Source texts of formatted documents
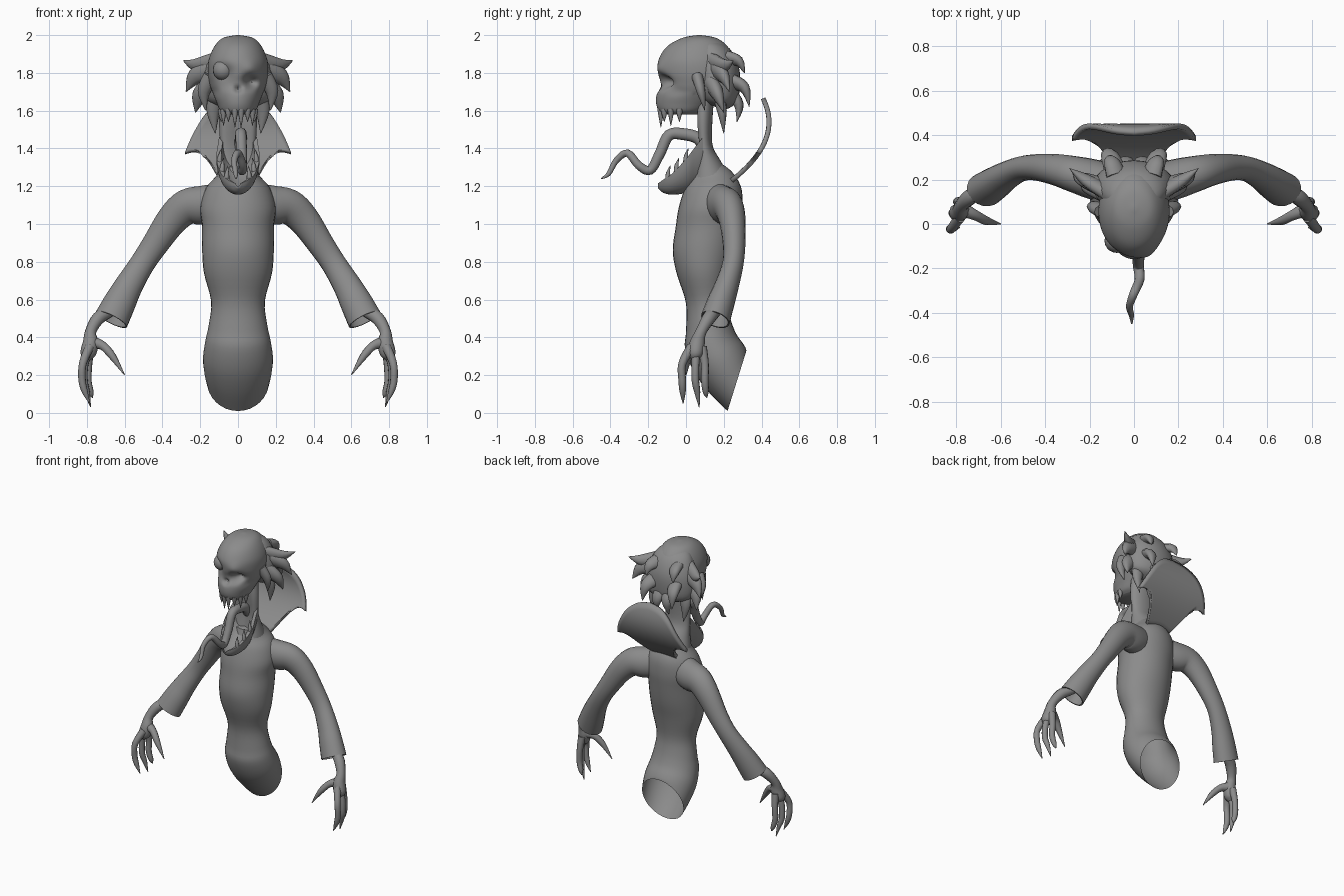
import bpy, bmesh, math
from mathutils import Vector

if "Cube" in bpy.data.objects:
    bpy.data.objects.remove(bpy.data.objects["Cube"])

grey = bpy.data.materials.new("plain_grey")
grey.diffuse_color = (0.26, 0.26, 0.26, 1)
grey.use_nodes = True
grey.node_tree.nodes["Principled BSDF"].inputs["Base Color"].default_value = grey.diffuse_color


def spline(rows, steps):
    """Smooth curve through rows of numbers (Catmull-Rom)."""
    out = []
    for i in range(len(rows) - 1):
        p0, p1 = rows[max(i - 1, 0)], rows[i]
        p2, p3 = rows[i + 1], rows[min(i + 2, len(rows) - 1)]
        for s in range(steps):
            t = s / steps
            out.append([0.5 * (2 * b + (c - a) * t + (2 * a - 5 * b + 4 * c - d) * t * t
                        + (3 * b - a - 3 * c + d) * t ** 3)
                        for a, b, c, d in zip(p0, p1, p2, p3)])
    out.append(list(rows[-1]))
    return out


def skin(bm, rings, cap_start=True, cap_end=True):
    """Join closed rings of points with quads."""
    vs = [[bm.verts.new(p) for p in r] for r in rings]
    n = len(vs[0])
    for a, b in zip(vs, vs[1:]):
        for i in range(n):
            j = (i + 1) % n
            bm.faces.new((a[i], a[j], b[j], b[i]))
    if cap_start:
        bm.faces.new(vs[0][::-1])
    if cap_end:
        bm.faces.new(vs[-1])


def finish(name, bm, mirror=False, angle=50):
    bmesh.ops.recalc_face_normals(bm, faces=bm.faces)
    me = bpy.data.meshes.new(name)
    bm.to_mesh(me)
    bm.free()
    me.materials.append(grey)
    ob = bpy.data.objects.new(name, me)
    bpy.context.collection.objects.link(ob)
    bpy.ops.object.select_all(action='DESELECT')
    bpy.context.view_layer.objects.active = ob
    ob.select_set(True)
    bpy.ops.object.shade_smooth_by_angle(angle=math.radians(angle))
    if mirror:
        ob.modifiers.new("mirror", 'MIRROR')
    return ob


def body(rows, steps, n):
    """Rings from rows of front y, front z, back y, back z, half width."""
    rings = []
    for fy, fz, by, bz, rx in spline(rows, steps):
        my, mz, hy, hz = (fy + by) / 2, (fz + bz) / 2, (fy - by) / 2, (fz - bz) / 2
        rings.append([Vector((rx * math.sin(a), my + hy * math.cos(a), mz + hz * math.cos(a)))
                      for a in (2 * math.pi * i / n for i in range(n))])
    return rings


def tube(bm, path, steps=4, n=10, flat=1.0):
    """Tapered tube along x, y, z, radius rows."""
    pts = spline(path, steps)
    pos = [Vector(p[:3]) for p in pts]
    rings, u = [], None
    for i, p in enumerate(pos):
        t = (pos[min(i + 1, len(pos) - 1)] - pos[max(i - 1, 0)]).normalized()
        if u is None:
            u = t.cross(Vector((0.1, 1, 0.15))).normalized()
        u = (u - t * u.dot(t)).normalized()
        v, r = t.cross(u), max(pts[i][3], 0.001)
        rings.append([p + r * (u * math.cos(a) + v * flat * math.sin(a))
                      for a in (2 * math.pi * k / n for k in range(n))])
    skin(bm, rings)
    return rings


def tubes(name, paths, mirror=False, **kw):
    bm = bmesh.new()
    for p in paths:
        tube(bm, p, **kw)
    return finish(name, bm, mirror)


# torso, curving back to an open lower end
bm = bmesh.new()
skin(bm, body([
    (.04, 1.30, .17, 1.33, .09), (.02, 1.24, .24, 1.28, .11), (-.01, 1.18, .29, 1.2, .17),
    (-.04, 1.08, .30, 1.1, .2), (-.055, .98, .29, 1.0, .19), (-.07, .86, .27, .87, .19),
    (-.05, .74, .24, .74, .18), (0, .58, .22, .6, .142), (.0, .43, .235, .5, .155),
    (-.005, .34, .265, .42, .173), (.04, .22, .30, .37, .185), (.12, .11, .315, .345, .18),
    (.22, .01, .32, .33, .165)], 4, 32), True, False)
finish("torso", bm)

# neck with a hollow throat at the front
bm = bmesh.new()
rings = body([(.04, 1.68, .15, 1.68, .09), (.04, 1.55, .14, 1.55, .1), (.05, 1.42, .14, 1.42, .095),
              (.04, 1.32, .18, 1.34, .1), (.02, 1.2, .24, 1.24, .12)], 4, 28)
for r in rings:
    for p in r:
        if p.y < .09:
            p.y += .04 * max(0, 1 - abs(p.x) / .08)
skin(bm, rings)
finish("neck", bm)

# sleeves, with the cuff folded inwards
sleeve = [(.08, .17, 1.12, .10), (.18, .2, 1.1, .105), (.27, .225, 1.09, .095),
          (.35, .245, 1.02, .083), (.44, .255, .89, .07), (.51, .248, .785, .066),
          (.58, .215, .67, .075), (.625, .185, .585, .085), (.67, .155, .495, .092)]
bm = bmesh.new()
rings = tube(bm, sleeve, n=20, flat=.85)
bmesh.ops.delete(bm, geom=[f for f in bm.faces if len(f.verts) > 4], context='FACES_ONLY')
mid = sum(rings[-1], Vector()) / 20
inner = Vector((.625, .185, .585))
skin(bm, [rings[-1], [mid + (p - mid) * .9 for p in rings[-1]],
          [inner + (p - mid) * .6 for p in rings[-1]]], False, True)
bmesh.ops.remove_doubles(bm, verts=bm.verts, dist=.0001)
finish("sleeve", bm, True)

# hands: wrist and palm, three fingers, thumb
hand = [[(.62, .19, .58, .03), (.68, .155, .54, .034), (.74, .12, .5, .036), (.78, .08, .43, .03),
         (.78, .06, .37, .042), (.795, .05, .31, .04), (.80, .05, .28, .015)],
        [(.76, .06, .37, .032), (.715, .04, .355, .024), (.665, .015, .30, .02), (.60, 0, .20, .002)]]
for base, mid_y, tip, x, z in ((.03, -.02, -.015, .01, .05), (.055, .05, .07, 0, .03), (.085, .1, .11, -.02, .08)):
    hand.append([(.785, base, .35, .026), (.812 + x, mid_y, .26, .021), (.815 + x, mid_y, .17, .02),
                 (.80 + x, (mid_y + tip) / 2, .11, .016), (.78 + x / 2, tip, z, .002)])
tubes("hand", hand, True)

# skull with sunken socket and nose
bm = bmesh.new()
rings = body([(.06, 2.0, .08, 2.0, .008), (-.02, 1.985, .16, 1.985, .08), (-.1, 1.94, .22, 1.94, .125),
              (-.145, 1.87, .255, 1.87, .155), (-.148, 1.8, .265, 1.8, .16), (-.135, 1.74, .25, 1.74, .15),
              (-.155, 1.69, .2, 1.69, .132), (-.158, 1.64, .15, 1.64, .112),
              (-.145, 1.6, .1, 1.6, .095), (-.12, 1.58, .06, 1.58, .07)], 6, 64)
for r in rings:
    for p in r:
        if p.y < .03:
            for x, z, w, d in ((.068, 1.755, .032, .06), (-.075, 1.80, .04, .035), (0, 1.715, .016, .035),
                               (.07, 1.82, .04, -.015), (.125, 1.70, .025, .02), (-.125, 1.70, .025, .02)):
                p.y += d * math.exp(-((p.x - x) ** 2 + (p.z - z) ** 2) / (w * w))
skin(bm, rings)
finish("skull", bm)

# bulging eye
bm = bmesh.new()
bmesh.ops.create_uvsphere(bm, u_segments=20, v_segments=12, radius=.055)
bmesh.ops.translate(bm, verts=bm.verts, vec=(-.078, -.075, 1.815))
finish("eye", bm)

# hair mass and ragged locks
bm = bmesh.new()
skin(bm, body([(.08, 1.985, .14, 1.985, .04), (.05, 1.95, .23, 1.93, .12), (.04, 1.85, .28, 1.83, .17),
               (.05, 1.75, .285, 1.72, .185), (.08, 1.67, .265, 1.64, .165),
               (.11, 1.64, .2, 1.6, .09)], 4, 28))
finish("hair", bm)
locks = [((.12, .14, 1.86), (.22, .2, 1.84), (.29, .25, 1.865), .05),
         ((.13, .16, 1.82), (.225, .2, 1.78), (.275, .23, 1.70), .06),
         ((.13, .14, 1.74), (.2, .17, 1.68), (.225, .2, 1.59), .06),
         ((.14, .06, 1.78), (.18, .08, 1.70), (.17, .1, 1.60), .045),
         ((.08, .23, 1.76), (.11, .31, 1.72), (.12, .335, 1.62), .055),
         ((.03, .23, 1.70), (.04, .28, 1.63), (.05, .27, 1.54), .05),
         ((.1, .17, 1.70), (.13, .19, 1.60), (.12, .2, 1.48), .05),
         ((.08, .22, 1.88), (.1, .28, 1.86), (.11, .31, 1.80), .05)]
tubes("hair_lock", [[(*a, r), (*b, r * .75), (*c, .002)] for a, b, c, r in locks], True, flat=.7)

# lower jaw: a scooped trough narrowing to the chin
bm = bmesh.new()
rings = []
for y, w, top, bot in spline([(.09, .1, 1.46, 1.22), (.05, .108, 1.41, 1.19), (0, .115, 1.345, 1.165),
                              (-.07, .092, 1.27, 1.155), (-.12, .055, 1.235, 1.165),
                              (-.148, .015, 1.215, 1.19)], 4):
    arc = [math.pi * i / 14 for i in range(15)]
    h = top - bot
    rings.append([Vector((w * math.cos(a), y, top - h * math.sin(a))) for a in arc]
                 + [Vector((-w * .78 * math.cos(a), y, top - h * .6 * math.sin(a))) for a in arc])
skin(bm, rings)
finish("lower_jaw", bm)

# teeth
teeth = []
for i in range(4):
    a = .18 + i * .42
    x, y, drop = .09 * math.sin(a), -.02 - .115 * math.cos(a), (.09, .06, .08, .06)[i]
    teeth.append([(x, y, 1.61, .018), (x, y, 1.585, .015), (x, y, 1.60 - drop, .001)])
for x, y, z in ((.098, .0, 1.33), (.085, -.05, 1.28), (.06, -.095, 1.24)):
    teeth.append([(x, y, z, .015), (x * .97, y, z + .03, .011), (x * .9, y + .012, z + .07, .001)])
tubes("teeth", teeth, True, steps=2, n=8)

# long wavy tongue
tubes("tongue", [[(.01, .10, 1.40, .03), (.015, .06, 1.455, .032), (.015, -.01, 1.475, .032),
                  (.015, -.09, 1.47, .03), (.02, -.14, 1.37, .028), (.02, -.19, 1.285, .025),
                  (.025, -.25, 1.31, .022), (0, -.31, 1.375, .02), (-.02, -.37, 1.335, .016),
                  (-.012, -.41, 1.265, .012), (-.01, -.45, 1.24, .003)]], steps=5, n=12)

# fan-shaped standing collar
bm = bmesh.new()
edge = spline([(0, 1.665), (.09, 1.645), (.17, 1.585), (.235, 1.48), (.28, 1.375)], 4)
edge = [(-x, z) for x, z in edge[:0:-1]] + [tuple(e) for e in edge]
grid = []
for k, (ex, ez) in enumerate(edge):
    t = k / (len(edge) - 1) * 2 - 1
    col = []
    for s in (i / 10 for i in range(11)):
        x = .09 * t * (1 - s) + ex * s
        z = 1.22 * (1 - s) + ez * s + .07 * t ** 4 * math.sin(math.pi * s)
        col.append(bm.verts.new((x, .44 - 2.06 * (z - 1.54) ** 2, z)))
    grid.append(col)
for a, b in zip(grid, grid[1:]):
    for i in range(10):
        bm.faces.new((a[i], a[i + 1], b[i + 1], b[i]))
collar = finish("collar", bm)
thick = collar.modifiers.new("thickness", 'SOLIDIFY')
thick.thickness, thick.offset = .025, 0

Instructions to follow
In the entries above, the lines between the one holding "skin(bm, [rings[-1], [mid" and the one holding "# hands: wrist and palm, three fingers, thumb", inclusive, are to be printed exactly as written, and those alone.

Solution below
skin(bm, [rings[-1], [mid + (p - mid) * .9 for p in rings[-1]],
          [inner + (p - mid) * .6 for p in rings[-1]]], False, True)
bmesh.ops.remove_doubles(bm, verts=bm.verts, dist=.0001)
finish("sleeve", bm, True)

# hands: wrist and palm, three fingers, thumb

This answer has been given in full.